**What you should do**
Keep the wording of the records intact as you retype them, and omit every image.

**Supplied material**
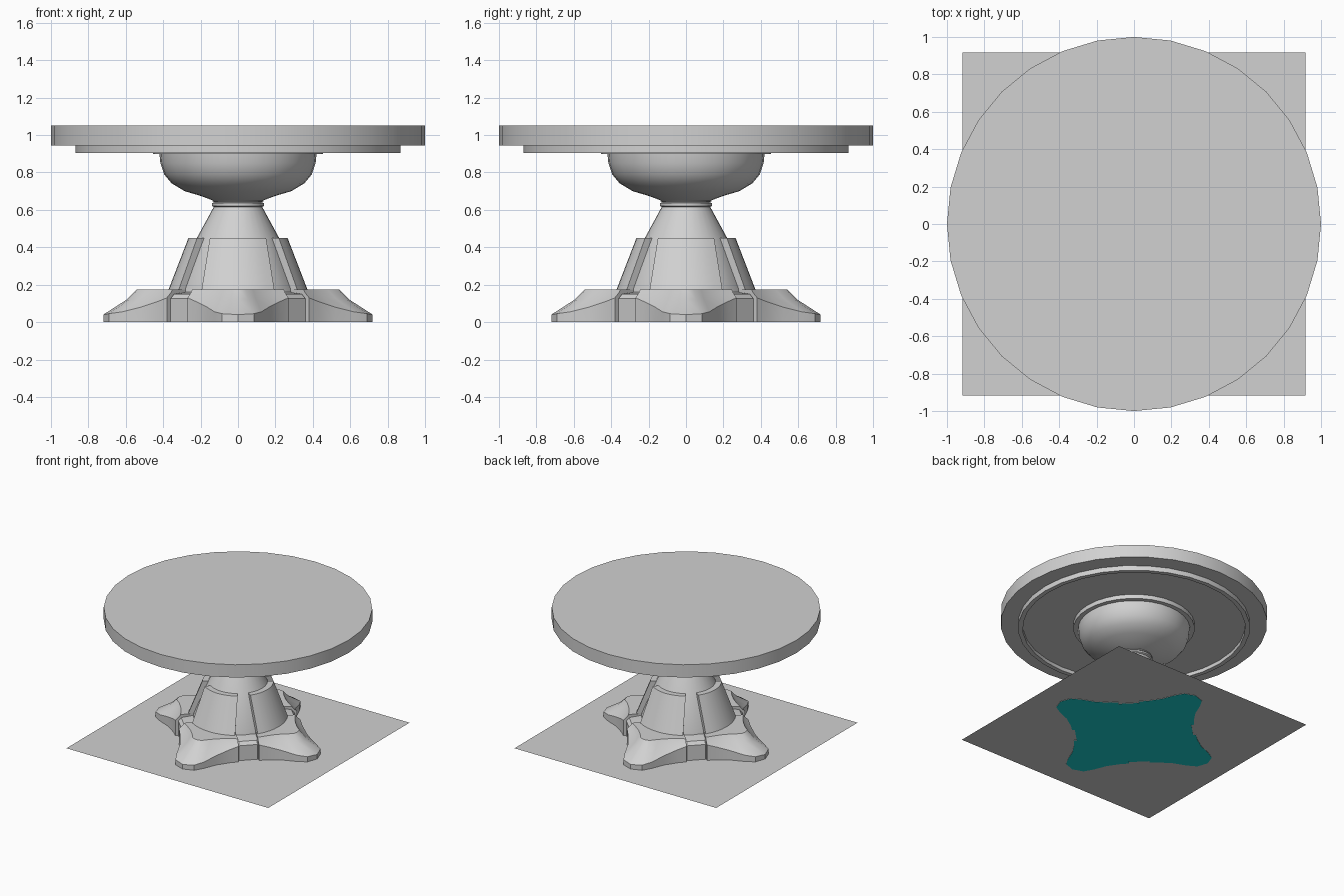
import bpy, bmesh, math
from mathutils import Vector

default_cube = bpy.data.objects.get("Cube")
if default_cube:
    bpy.data.objects.remove(default_cube, do_unlink=True)

SEGMENTS = 32


def make_material(name, colour):
    material = bpy.data.materials.new(name)
    material.use_nodes = True
    material.diffuse_color = colour
    material.node_tree.nodes["Principled BSDF"].inputs["Base Color"].default_value = colour
    return material


grey = make_material("light grey", (0.64, 0.64, 0.64, 1))
teal = make_material("teal underside", (0.01, 0.64, 0.64, 1))


def loft(name, rings, teal_bottom=False):
    """Skin a stack of closed rings and cap both ends."""
    bm = bmesh.new()
    loops = [[bm.verts.new(point) for point in ring] for ring in rings]
    count = len(loops[0])
    for lower, upper in zip(loops, loops[1:]):
        for i in range(count):
            j = (i + 1) % count
            bm.faces.new((lower[i], lower[j], upper[j], upper[i]))
    bm.faces.new(loops[0][::-1])
    bm.faces.new(loops[-1])
    bmesh.ops.remove_doubles(bm, verts=bm.verts[:], dist=0.0001)
    bmesh.ops.recalc_face_normals(bm, faces=bm.faces[:])
    if teal_bottom:
        for face in bm.faces:
            if all(v.co.z < 0.001 for v in face.verts):
                face.material_index = 1
    mesh = bpy.data.meshes.new(name)
    bm.to_mesh(mesh)
    bm.free()
    mesh.materials.append(grey)
    mesh.materials.append(teal)
    obj = bpy.data.objects.new(name, mesh)
    bpy.context.collection.objects.link(obj)
    bpy.ops.object.select_all(action="DESELECT")
    obj.select_set(True)
    bpy.context.view_layer.objects.active = obj
    bpy.ops.object.shade_smooth_by_angle(angle=math.radians(35))
    return obj


def polar(radius, angle, z):
    return Vector((radius * math.cos(angle), radius * math.sin(angle), z))


def lathe(name, profile):
    steps = [math.tau * i / SEGMENTS for i in range(SEGMENTS)]
    return loft(name, [[polar(r, a, z) for a in steps] for r, z in profile])


def four_times(obj):
    """Repeat a part around the vertical axis."""
    base_name = obj.name
    for turn in range(1, 4):
        copy = obj.copy()
        copy.name = f"{base_name}_{turn + 1}"
        copy.rotation_euler.z = turn * math.pi / 2
        bpy.context.collection.objects.link(copy)


# Round top with a stepped, recessed underside
lathe("table_top", [(0.835, 0.935), (0.835, 0.905), (0.87, 0.905),
                    (0.87, 0.945), (1, 0.945), (1, 1.05)])

# Bowl with a flat lip under the top
lathe("support_bowl", [(0.12, 0.645), (0.2, 0.675), (0.285, 0.7), (0.355, 0.742),
                       (0.395, 0.79), (0.415, 0.85), (0.42, 0.9),
                       (0.455, 0.9), (0.455, 0.94)])

# Tapered column and neck rings
lathe("column", [(0.34, 0.1), (0.33, 0.18), (0.22, 0.45), (0.13, 0.615)])
lathe("neck_ring", [(0.125, 0.612), (0.14, 0.622), (0.14, 0.636), (0.125, 0.641),
                    (0.135, 0.646), (0.135, 0.656), (0.12, 0.66)])


# Core block seen in the gaps between the feet
def core_ring(scale, z):
    ring = []
    for turn in range(4):
        for angle in (math.atan2(0.26, 0.36), math.atan2(0.36, 0.26)):
            ring.append(polar(0.444 * scale, angle + turn * math.pi / 2, z))
    return ring


loft("base_core", [core_ring(1, 0), core_ring(1, 0.125), core_ring(0.95, 0.15),
                   core_ring(0.7, 0.165)], teal_bottom=True)

# Curved panels on the column
def panel_ring(z, outer, inner, half_angle):
    steps = [math.radians(half_angle) * (i / 4 - 1) for i in range(9)]
    return ([polar(outer, a, z) for a in steps]
            + [polar(inner, a, z) for a in reversed(steps)])


four_times(loft("column_panel", [panel_ring(0.165, 0.375, 0.28, 31.5),
                                 panel_ring(0.45, 0.265, 0.18, 34.5)]))

# Star-shaped feet: half outlines as (reach, half width, height)
rim = [Vector(p) for p in ((0.24, 0.13, 0.13), (0.38, 0.27, 0.13), (0.43, 0.225, 0.11),
                           (0.52, 0.165, 0.08), (0.62, 0.125, 0.055),
                           (0.69, 0.085, 0.045), (0.72, 0, 0.04))]
plateau = [Vector((*p, 0.175)) for p in ((0.24, 0.13), (0.35, 0.245), (0.385, 0.19),
                                         (0.43, 0.13), (0.48, 0.08),
                                         (0.53, 0.04), (0.54, 0))]
shoulder = []
for low, high in zip(rim, plateau):
    point = low.lerp(high, 0.7)
    point.z = low.lerp(high, 0.6).z
    shoulder.append(point)
ground = [Vector((p.x, p.y, 0)) for p in rim]


def mirrored(half):
    return half + [Vector((p.x, -p.y, p.z)) for p in reversed(half[:-1])]


four_times(loft("foot", [mirrored(h) for h in (ground, rim, shoulder, plateau)],
                teal_bottom=True))

# Thin square floor sheet
bpy.ops.mesh.primitive_plane_add(size=1.834, location=(0, 0, 0.003))
floor_sheet = bpy.context.object
floor_sheet.name = "floor_sheet"
floor_sheet.data.materials.append(grey)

**The answer**
import bpy, bmesh, math
from mathutils import Vector

default_cube = bpy.data.objects.get("Cube")
if default_cube:
    bpy.data.objects.remove(default_cube, do_unlink=True)

SEGMENTS = 32


def make_material(name, colour):
    material = bpy.data.materials.new(name)
    material.use_nodes = True
    material.diffuse_color = colour
    material.node_tree.nodes["Principled BSDF"].inputs["Base Color"].default_value = colour
    return material


grey = make_material("light grey", (0.64, 0.64, 0.64, 1))
teal = make_material("teal underside", (0.01, 0.64, 0.64, 1))


def loft(name, rings, teal_bottom=False):
    """Skin a stack of closed rings and cap both ends."""
    bm = bmesh.new()
    loops = [[bm.verts.new(point) for point in ring] for ring in rings]
    count = len(loops[0])
    for lower, upper in zip(loops, loops[1:]):
        for i in range(count):
            j = (i + 1) % count
            bm.faces.new((lower[i], lower[j], upper[j], upper[i]))
    bm.faces.new(loops[0][::-1])
    bm.faces.new(loops[-1])
    bmesh.ops.remove_doubles(bm, verts=bm.verts[:], dist=0.0001)
    bmesh.ops.recalc_face_normals(bm, faces=bm.faces[:])
    if teal_bottom:
        for face in bm.faces:
            if all(v.co.z < 0.001 for v in face.verts):
                face.material_index = 1
    mesh = bpy.data.meshes.new(name)
    bm.to_mesh(mesh)
    bm.free()
    mesh.materials.append(grey)
    mesh.materials.append(teal)
    obj = bpy.data.objects.new(name, mesh)
    bpy.context.collection.objects.link(obj)
    bpy.ops.object.select_all(action="DESELECT")
    obj.select_set(True)
    bpy.context.view_layer.objects.active = obj
    bpy.ops.object.shade_smooth_by_angle(angle=math.radians(35))
    return obj


def polar(radius, angle, z):
    return Vector((radius * math.cos(angle), radius * math.sin(angle), z))


def lathe(name, profile):
    steps = [math.tau * i / SEGMENTS for i in range(SEGMENTS)]
    return loft(name, [[polar(r, a, z) for a in steps] for r, z in profile])


def four_times(obj):
    """Repeat a part around the vertical axis."""
    base_name = obj.name
    for turn in range(1, 4):
        copy = obj.copy()
        copy.name = f"{base_name}_{turn + 1}"
        copy.rotation_euler.z = turn * math.pi / 2
        bpy.context.collection.objects.link(copy)


# Round top with a stepped, recessed underside
lathe("table_top", [(0.835, 0.935), (0.835, 0.905), (0.87, 0.905),
                    (0.87, 0.945), (1, 0.945), (1, 1.05)])

# Bowl with a flat lip under the top
lathe("support_bowl", [(0.12, 0.645), (0.2, 0.675), (0.285, 0.7), (0.355, 0.742),
                       (0.395, 0.79), (0.415, 0.85), (0.42, 0.9),
                       (0.455, 0.9), (0.455, 0.94)])

# Tapered column and neck rings
lathe("column", [(0.34, 0.1), (0.33, 0.18), (0.22, 0.45), (0.13, 0.615)])
lathe("neck_ring", [(0.125, 0.612), (0.14, 0.622), (0.14, 0.636), (0.125, 0.641),
                    (0.135, 0.646), (0.135, 0.656), (0.12, 0.66)])


# Core block seen in the gaps between the feet
def core_ring(scale, z):
    ring = []
    for turn in range(4):
        for angle in (math.atan2(0.26, 0.36), math.atan2(0.36, 0.26)):
            ring.append(polar(0.444 * scale, angle + turn * math.pi / 2, z))
    return ring


loft("base_core", [core_ring(1, 0), core_ring(1, 0.125), core_ring(0.95, 0.15),
                   core_ring(0.7, 0.165)], teal_bottom=True)

# Curved panels on the column
def panel_ring(z, outer, inner, half_angle):
    steps = [math.radians(half_angle) * (i / 4 - 1) for i in range(9)]
    return ([polar(outer, a, z) for a in steps]
            + [polar(inner, a, z) for a in reversed(steps)])


four_times(loft("column_panel", [panel_ring(0.165, 0.375, 0.28, 31.5),
                                 panel_ring(0.45, 0.265, 0.18, 34.5)]))

# Star-shaped feet: half outlines as (reach, half width, height)
rim = [Vector(p) for p in ((0.24, 0.13, 0.13), (0.38, 0.27, 0.13), (0.43, 0.225, 0.11),
                           (0.52, 0.165, 0.08), (0.62, 0.125, 0.055),
                           (0.69, 0.085, 0.045), (0.72, 0, 0.04))]
plateau = [Vector((*p, 0.175)) for p in ((0.24, 0.13), (0.35, 0.245), (0.385, 0.19),
                                         (0.43, 0.13), (0.48, 0.08),
                                         (0.53, 0.04), (0.54, 0))]
shoulder = []
for low, high in zip(rim, plateau):
    point = low.lerp(high, 0.7)
    point.z = low.lerp(high, 0.6).z
    shoulder.append(point)
ground = [Vector((p.x, p.y, 0)) for p in rim]


def mirrored(half):
    return half + [Vector((p.x, -p.y, p.z)) for p in reversed(half[:-1])]


four_times(loft("foot", [mirrored(h) for h in (ground, rim, shoulder, plateau)],
                teal_bottom=True))

# Thin square floor sheet
bpy.ops.mesh.primitive_plane_add(size=1.834, location=(0, 0, 0.003))
floor_sheet = bpy.context.object
floor_sheet.name = "floor_sheet"
floor_sheet.data.materials.append(grey)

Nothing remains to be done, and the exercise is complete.